The stamps sands are now filling in Grand Traverse Harbor and threaten Buffalo Reef, an important spawning area for lake trout and whitefish.

The DNR is applying for a permit from the DEQ, under the Great Lakes Submerged Lands Act, to allow the Army Corps to remove some of the stamp sands from the lake. Doing this will reestablish the Grand Traverse Harbor channel and provide 5-7 years of protection for Buffalo Reef.

The EPA has provided funding for the Army Corps to design and carry out the dredging work to remove 205,000 cubic yards of stamp sand—about 35,000 cubic yards from in or near the harbor and 170,000 cubic yards to protect Buffalo Reef.

Over the next couple of years, a task force will be convened by the EPA to develop a long-term plan for protecting the harbor and reef.

The project is proposed to take place in Schoolcraft Township in Houghton County. Some of the placement of the stamp sands removed from the lake is tentatively planned for Sherman Township in Keweenaw County.

* Learn more about the Gay stamp sands on Bill Rose's Geoheritage Web site, which also has links to scholarly articles on the stamp sand, photos and more. See also our Nov. 17, 2014, article, "Geology expert notes concerns about arsenic in Gay stamp sands as DEQ accepts comments on stamp sand removal proposal."

1 comment:

Mary Jane Williams said...

Despite the arbitrary declaration that stamp sands are "harmless" by the Michigan Legislature stamp sands ARE hazardous -- or the EPA would not have declared the whole area a Superfund Cleanup site.

Since when has the designation "hazardous" or "not hazardous" been left to legislatures rather than environmental departments with scientific expertise?

Stamp sands contain arsenic. They contain copper and perhaps other toxins. If these toxins are soluble in water they potentially poison water supplies. Prof. Bill Rose says Keweenaw water is not adequately tested for arsenic. Yoopers are potentially drinking poisoned water.

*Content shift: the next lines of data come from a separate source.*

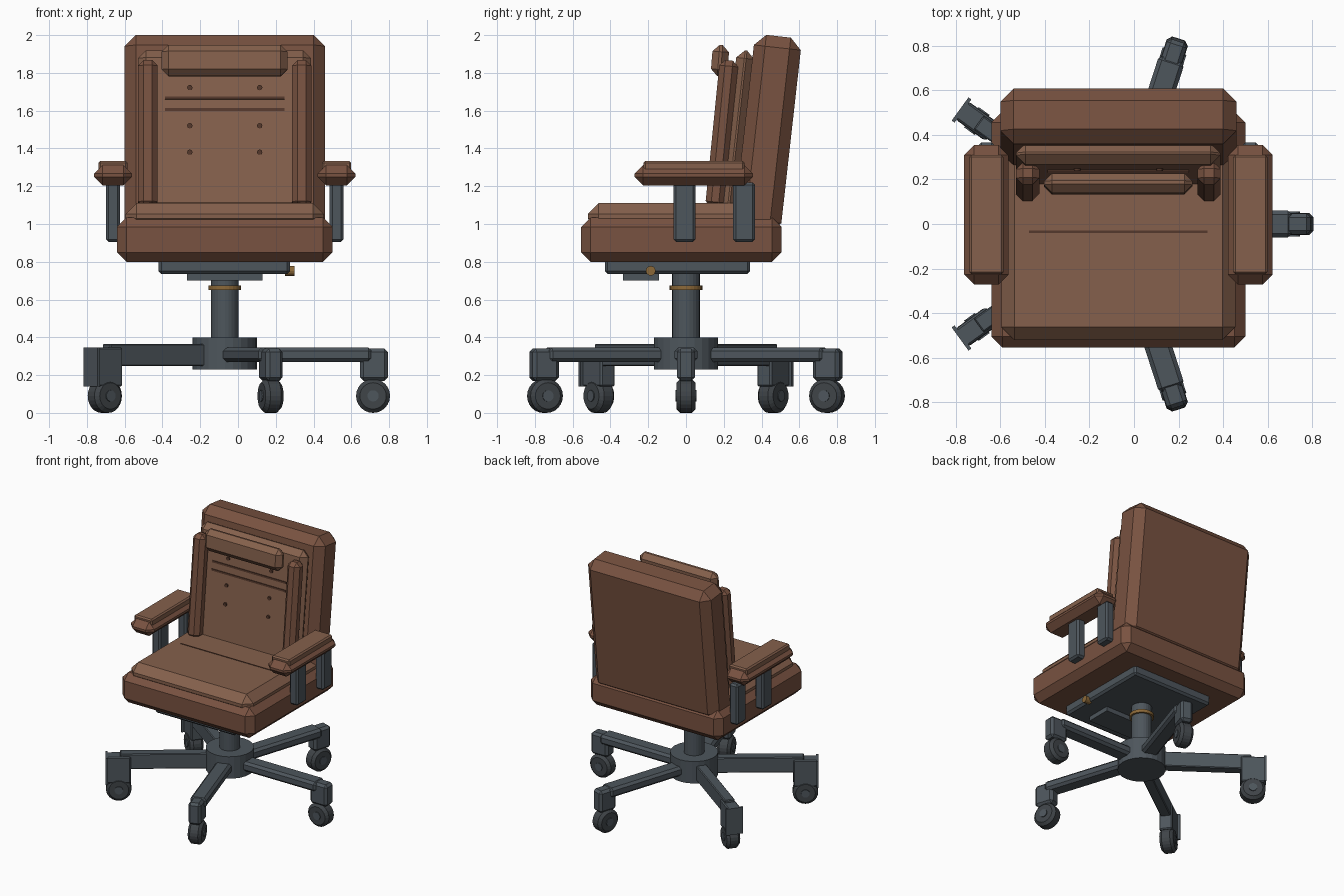
import bpy, bmesh
from math import pi, radians
from mathutils import Matrix, Vector

if "Cube" in bpy.data.objects:
    bpy.data.objects.remove(bpy.data.objects["Cube"])


def material(name, rgb):
    m = bpy.data.materials.new(name)
    m.diffuse_color = (*rgb, 1)
    m.use_nodes = True
    m.node_tree.nodes["Principled BSDF"].inputs["Base Color"].default_value = m.diffuse_color
    return m


LEATHER = material("leather", (0.19, 0.085, 0.052))
CUSHION = material("cushion_leather", (0.235, 0.118, 0.072))
SEAM = material("seam", (0.09, 0.04, 0.025))
METAL = material("dark_metal", (0.075, 0.092, 0.107))
RUBBER = material("rubber", (0.05, 0.058, 0.065))
BRASS = material("brass", (0.26, 0.14, 0.04))


def finish(name, bm, mat, matrix):
    bm.transform(matrix)
    bmesh.ops.recalc_face_normals(bm, faces=bm.faces)
    me = bpy.data.meshes.new(name)
    bm.to_mesh(me)
    bm.free()
    me.materials.append(mat)
    ob = bpy.data.objects.new(name, me)
    bpy.context.collection.objects.link(ob)
    return ob


def chamfer(bm, edges, width):
    if width:
        bmesh.ops.bevel(bm, geom=edges, offset=width, offset_type='OFFSET',
                        segments=1, profile=0.5, affect='EDGES')


def box(name, x, y, z, mat, bevel=0.0, tilt=0.0, frame=Matrix()):
    """Chamfered box from (min, max) ranges, tilted about its own centre."""
    size = [r[1] - r[0] for r in (x, y, z)]
    mid = Vector([(r[0] + r[1]) / 2 for r in (x, y, z)])
    bm = bmesh.new()
    bmesh.ops.create_cube(bm, size=1, matrix=Matrix.Diagonal((*size, 1)))
    chamfer(bm, bm.edges[:], bevel)
    return finish(name, bm, mat, frame @ Matrix.Translation(mid) @ Matrix.Rotation(-tilt, 4, 'X'))


def cylinder(name, centre, radius, depth, mat, axis='Z', bevel=0.0, sides=24, frame=Matrix(), smooth=True):
    bm = bmesh.new()
    bmesh.ops.create_cone(bm, cap_ends=True, segments=sides,
                          radius1=radius, radius2=radius, depth=depth)
    rims = [e for e in bm.edges if abs(e.verts[0].co.z - e.verts[1].co.z) < 1e-5]
    chamfer(bm, rims, bevel)
    turn = {'X': Matrix.Rotation(pi / 2, 4, 'Y'), 'Y': Matrix.Rotation(pi / 2, 4, 'X'), 'Z': Matrix()}[axis]
    return finish(name, bm, mat, frame @ Matrix.Translation(Vector(centre)) @ turn)


CX = -0.07      # centre line of the chair
TILT = 0.112    # lean of the backrest

# Pedestal
cylinder("base_hub", (CX, 0, 0.315), 0.17, 0.17, METAL)
cylinder("gas_column", (CX, 0, 0.56), 0.073, 0.40, METAL)
cylinder("column_ring", (CX, 0, 0.662), 0.087, 0.025, BRASS)

# Five legs with casters; the two rear-left ones have upright beams
for i in range(5):
    f = Matrix.Translation((CX, 0, 0)) @ Matrix.Rotation(radians(72 * i), 4, 'Z')
    if i in (2, 3):
        box(f"leg_{i}", (0.10, 0.775), (-0.0375, 0.0375), (0.247, 0.365), METAL, 0.006, frame=f)
        box(f"caster_fork_{i}", (0.70, 0.875), (-0.047, 0.047), (0.14, 0.345), METAL, 0.008, frame=f)
        box(f"fork_flange_{i}", (0.862, 0.878), (-0.064, 0.064), (0.14, 0.345), METAL, frame=f)
    else:
        box(f"leg_{i}", (0.10, 0.778), (-0.06, 0.06), (0.27, 0.345), METAL, 0.018, frame=f)
        box(f"caster_fork_{i}", (0.717, 0.863), (-0.047, 0.047), (0.17, 0.34), METAL, 0.018, frame=f)
    cylinder(f"caster_wheel_{i}", (0.785, 0, 0.09), 0.09, 0.10, RUBBER, 'Y', 0.02, frame=f)
    cylinder(f"wheel_cap_{i}", (0.785, 0, 0.09), 0.03, 0.112, METAL, 'Y', sides=16, frame=f)

# Under-seat mechanism and lever
box("seat_plate", (-0.42, 0.275), (-0.43, 0.34), (0.735, 0.82), METAL, 0.015)
box("tilt_mechanism", (-0.27, 0.13), (-0.333, -0.143), (0.70, 0.76), METAL)
cylinder("lever", (0.18, -0.187, 0.752), 0.016, 0.20, METAL, 'X', sides=12)
cylinder("lever_tip", (0.275, -0.187, 0.752), 0.026, 0.05, BRASS, 'X', sides=12)

# Seat
box("seat", (-0.64, 0.50), (-0.555, 0.505), (0.80, 1.035), LEATHER, 0.05)
box("seat_cushion", (-0.595, 0.455), (-0.52, 0.40), (0.97, 1.11), CUSHION, 0.058)
box("seat_seam", (-0.47, 0.33), (-0.04, -0.03), (1.10, 1.113), SEAM)

# Backrest with pad, bolsters and headrest
box("backrest", (-0.60, 0.46), (0.307, 0.557), (0.955, 1.997), LEATHER, 0.06, TILT)
box("back_pad", (-0.53, 0.387), (0.220, 0.316), (1.02, 1.922), CUSHION, 0.043, TILT)
for side, s in (("left", -1), ("right", 1)):
    x = CX + s * 0.407
    box(f"back_bolster_{side}", (x - 0.052, x + 0.052), (0.14, 0.24), (1.085, 1.868), LEATHER, 0.03, 0.1)
box("headrest", (-0.404, 0.262), (0.136, 0.224), (1.782, 1.948), CUSHION, 0.036, 0.08)


def pad_front(z):
    return 0.2205 + (z - 1.471) * TILT


for k, z in enumerate((1.605, 1.667)):
    y = pad_front(z)
    box(f"back_seam_{k}", (-0.387, 0.247), (y - 0.007, y + 0.01), (z - 0.007, z + 0.007), SEAM, 0, TILT)
for k, z in enumerate((1.38, 1.52, 1.722)):
    for side, x in (("left", -0.255), ("right", 0.115)):
        cylinder(f"button_{side}_{k}", (x, pad_front(z), z), 0.014, 0.02, SEAM, 'Y', sides=12)

# Armrests
for side, s in (("left", -1), ("right", 1)):
    x = CX + s * 0.592
    box(f"armrest_{side}", (x - 0.1, x + 0.1), (-0.272, 0.355), (1.205, 1.312), LEATHER, 0.045)
    box(f"armrest_pad_{side}", (x - 0.077, x + 0.077), (-0.225, 0.31), (1.27, 1.334), CUSHION, 0.01)
    for where, y in (("front", -0.008), ("rear", 0.308)):
        box(f"arm_post_{side}_{where}", (x - 0.037, x + 0.037), (y - 0.058, y + 0.058),
            (0.905, 1.22), METAL, 0.014)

Oh, this amount of toxicity does not kill you instantly. But it could shorten your life! It could affect your and your children's health or IQ, like the lead in Flint's drinking water is doing.

Just because you've lived around stamp sand all your life does not mean it's harmless.

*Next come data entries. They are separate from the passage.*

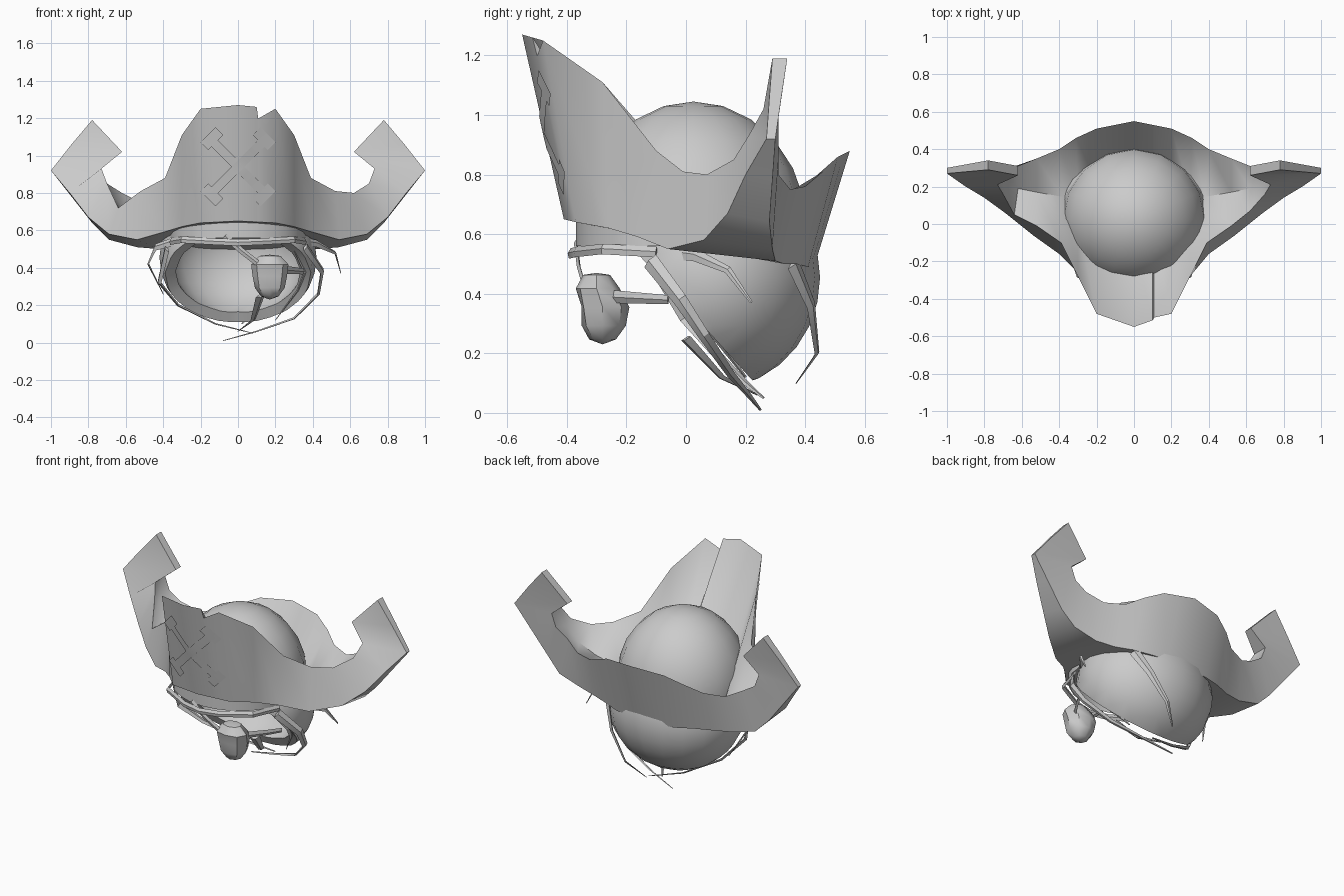
import bpy, bmesh, math
from mathutils import Vector

cube = bpy.data.objects.get("Cube")
if cube:
    bpy.data.objects.remove(cube)

grey = bpy.data.materials.new("plain grey")
grey.use_nodes = True
grey.diffuse_color = (0.6, 0.6, 0.6, 1)
grey.node_tree.nodes["Principled BSDF"].inputs["Base Color"].default_value = (0.6, 0.6, 0.6, 1)


def finish(bm, name, smooth=40):
    mesh = bpy.data.meshes.new(name)
    bm.to_mesh(mesh)
    bm.free()
    obj = bpy.data.objects.new(name, mesh)
    bpy.context.collection.objects.link(obj)
    mesh.materials.append(grey)
    bpy.ops.object.select_all(action='DESELECT')
    obj.select_set(True)
    bpy.context.view_layer.objects.active = obj
    bpy.ops.object.shade_smooth_by_angle(angle=math.radians(smooth))
    return obj


def ball(bm, centre, radii, u, v):
    bmesh.ops.create_uvsphere(bm, u_segments=u, v_segments=v, radius=1)
    for p in bm.verts:
        p.co = Vector(centre) + Vector(a * b for a, b in zip(p.co, radii))


def cut(bm, point, normal):
    bmesh.ops.bisect_plane(bm, geom=bm.verts[:] + bm.edges[:] + bm.faces[:],
                           plane_co=point, plane_no=normal, clear_outer=True)
    bmesh.ops.remove_doubles(bm, verts=bm.verts, dist=.02)


# Hat: edge rails, from the middle out to the horn tip
front_top = [(0, -.55, 1.27), (.2, -.48, 1.25), (.3, -.28, 1.11), (.39, -.1, .88), (.52, -.01, .81),
             (.62, .07, .8), (.7, .16, .85), (.73, .21, .93), (.62, .26, 1.02), (.78, .29, 1.19)]
front_low = [(0, -.41, .65), (.2, -.37, .64), (.3, -.26, .62), (.4, -.16, .59), (.54, -.06, .55),
             (.69, .06, .58), (.8, .14, .67), (.9, .2, .8), (1, .27, .92), (.89, .28, 1.06)]
back_low = [(0, .43, .49), (.2, .41, .49), (.32, .37, .5), (.42, .33, .5), (.54, .3, .51),
            (.69, .29, .55), (.78, .28, .64), (.89, .29, .78), (1, .3, .92), (.89, .32, 1.06)]
back_top = [(0, .55, .88), (.2, .51, .86), (.31, .46, .81), (.4, .4, .76), (.52, .35, .75),
            (.62, .31, .8), (.7, .31, .85), (.73, .31, .93), (.62, .31, 1.02), (.78, .34, 1.19)]
# Sloping insides meet in a crease beside the crown
crease = [(.38, .145, .62), (.52, .17, .67), (.62, .19, .73), (.7, .2, .82)]
back_inner = [(0, .28, .53), (.2, .22, .54), (.3, .18, .57)] + crease
front_inner = [(0, -.1, .6), (.2, -.07, .6), (.3, .02, .61)] + crease
for inner, t in ((back_inner, .7), (front_inner, .3)):
    inner += [Vector(a).lerp(Vector(b), t) for a, b in zip(front_top[7:], back_top[7:])]

rails = (front_top, front_low, back_low, back_top, back_inner, front_inner)
half = [[Vector(p) for p in col] for col in zip(*rails)]
flip = Vector((-1, 1, 1))
left = [[p * flip for p in col] for col in reversed(half[1:])]
left[4][0] += Vector((-.02, -.02, -.08))


def torn(t, drop):
    col = [a.lerp(b, t) for a, b in zip(half[0], half[1])]
    col[0] = col[0].lerp(col[1], drop)
    return col


columns = left + [half[0], torn(.5, 0), torn(.54, .1)] + half[1:]
bm = bmesh.new()
grid = [[bm.verts.new(p) for p in col] for col in columns]
for a, b in zip(grid, grid[1:]):
    for i in range(6):
        j = (i + 1) % 6
        bm.faces.new((a[i], a[j], b[j], b[i]))
for end in (grid[0], grid[-1]):
    bm.faces.new(end)
bmesh.ops.remove_doubles(bm, verts=bm.verts, dist=.0005)
bmesh.ops.recalc_face_normals(bm, faces=bm.faces)
finish(bm, "hat_brim", 50)

# Rounded crown above the brim
bm = bmesh.new()
ball(bm, (0, .025, .6), (.39, .385, .445), 16, 12)
cut(bm, (0, .05, .57), (0, -.19, -1))
finish(bm, "hat_crown", 60)

# Hollow hood with a slanted face opening and a crisp rim
bm = bmesh.new()
ball(bm, (0, .09, .455), (.42, .36, .375), 20, 14)
cut(bm, (0, .05, .3), (0, -.74, -.67))
hood = finish(bm, "hood", 60)
shell = hood.modifiers.new("thickness", 'SOLIDIFY')
shell.thickness = .06
shell.offset = -1
rim = hood.modifiers.new("crisp rim", 'EDGE_SPLIT')
rim.split_angle = math.radians(50)


# Thin tapering strands around the hood
def strand(name, points, width=.03, tip=.15):
    bm = bmesh.new()
    pts = [Vector(p) for p in points]
    rings = []
    for i, p in enumerate(pts):
        along = (pts[min(i + 1, len(pts) - 1)] - pts[max(i - 1, 0)]).normalized()
        out = p - Vector((0, .1, .45))
        out = (out - along * out.dot(along)).normalized()
        side = along.cross(out)
        w = width * (1 - (1 - tip) * i / (len(pts) - 1))
        rings.append([bm.verts.new(p + d) for d in (side * w, out * w * .4, -side * w, -out * w * .4)])
    for a, b in zip(rings, rings[1:]):
        for i in range(4):
            j = (i + 1) % 4
            bm.faces.new((a[i], a[j], b[j], b[i]))
    bm.faces.new(rings[0])
    bm.faces.new(rings[-1])
    bmesh.ops.recalc_face_normals(bm, faces=bm.faces)
    finish(bm, name, 30)


strand("left_side_strand", [(.28, -.12, .55), (.42, .03, .53), (.52, .14, .48), (.55, .22, .37)])
strand("right_side_strand", [(-.28, -.12, .56), (-.44, -.02, .51), (-.48, .06, .42), (-.4, .14, .26)])
strand("left_rim_strand", [(.36, -.12, .51), (.45, -.02, .38), (.43, .06, .26),
                           (.3, .15, .13), (.1, .21, .06), (-.08, .25, .01)])
strand("right_rim_strand", [(-.38, -.1, .5), (-.42, 0, .32), (-.32, .1, .2), (-.12, .2, .1), (.08, .26, .05)])
strand("left_inner_strand", [(.3, -.1, .53), (.36, .0, .38), (.32, .08, .28), (.2, .2, .12)])
strand("chin_strand", [(.12, 0, .25), (.08, .12, .12), (0, .24, .06)])
strand("rear_strand", [(.3, .36, .5), (.23, .42, .36), (.12, .44, .2), (.02, .37, .1)])
strand("forehead_band", [(-.36, -.1, .54), (-.3, -.28, .55), (-.12, -.37, .54), (0, -.39, .535),
                         (.12, -.37, .54), (.3, -.28, .55), (.36, -.1, .54)], .018, 1)

# Headband joining the hat to the forehead
bm = bmesh.new()
rows = []
for i in range(13):
    a = math.pi * i / 12
    x, y = .36 * math.cos(a), -.06 - .31 * math.sin(a)
    rows.append([bm.verts.new((x, y, z)) for z in (.56, .574 - .19 * y)])
for a, b in zip(rows, rows[1:]):
    bm.faces.new((a[0], a[1], b[1], b[0]))
finish(bm, "headband")

# Eye patch and its two straps
bm = bmesh.new()
ball(bm, (.17, -.28, .355), (.115, .09, .125), 8, 6)
for v in bm.verts:
    v.co.y = max(v.co.y, -.35)
    if v.co.z > .36:
        v.co.y -= .02
        v.co.z = min(v.co.z, .47)
    else:
        v.co.x += .2 * (.17 - v.co.x)
finish(bm, "eye_patch", 40)
strand("upper_patch_strap", [(-.07, -.37, .57), (.02, -.36, .49), (.11, -.34, .42)], .016, 1)
strand("side_patch_strap", [(.24, -.24, .39), (.3, -.15, .385), (.35, -.06, .38)], .022, .7)


# Crossed emblem plates lying on the front panel
def on_panel(x, z):
    h = z - .65
    return Vector((x, -.419 + (.2 + .25 * h) * abs(x) - .23 * h, z))


def bar(name, a, b, w, steps=8):
    bm = bmesh.new()
    n = Vector((a[1] - b[1], b[0] - a[0])).normalized() * w
    rows = []
    for i in range(steps + 1):
        x, z = Vector(a).lerp(Vector(b), i / steps)
        rows.append([bm.verts.new(on_panel(x + s * n.x, z + s * n.y)) for s in (-1, 1)])
    for p, q in zip(rows, rows[1:]):
        bm.faces.new((p[0], q[0], q[1], p[1]))
    bmesh.ops.recalc_face_normals(bm, faces=bm.faces)
    finish(bm, name)


for side, name in ((1, "left"), (-1, "right")):
    bar(name + "_emblem_bar", (-.15 * side, .79), (.15 * side, 1.09), .025)
    bar(name + "_emblem_upper_end", (.1 * side, 1.13), (.18 * side, 1.05), .03, 3)
    bar(name + "_emblem_lower_end", (.1 * side, .75), (.18 * side, .83), .03, 3)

When I lived on the Keweenaw I investigated and found that houses built near stamp sand contaminated waters are not allowed to drill private wells. When I asked were these deed restrictions enforced by any agency I was told no!

Obviously if there are deed restrictions placed on drinking water wells, it has been found that water exposed to stamp sands should not be drunk.

I wish yoopers would fight to reverse that unscientific, arbitrary overreach by Michigan legislators declaring stamp sands to be "harmless."

More testing of ground water and lakes should happen. On an ongoing basis.

I know. Money is short. Towns want to use stamp sands on the roads in winter. (Unbelievable, that short sightedness.) And businesses want to use free stamp sands to manufacture things out of. Well, none of these uses should be allowed.

Yoopers, please. Replace your foolish politicians with people who take the long view and will protect drinking water for future generations.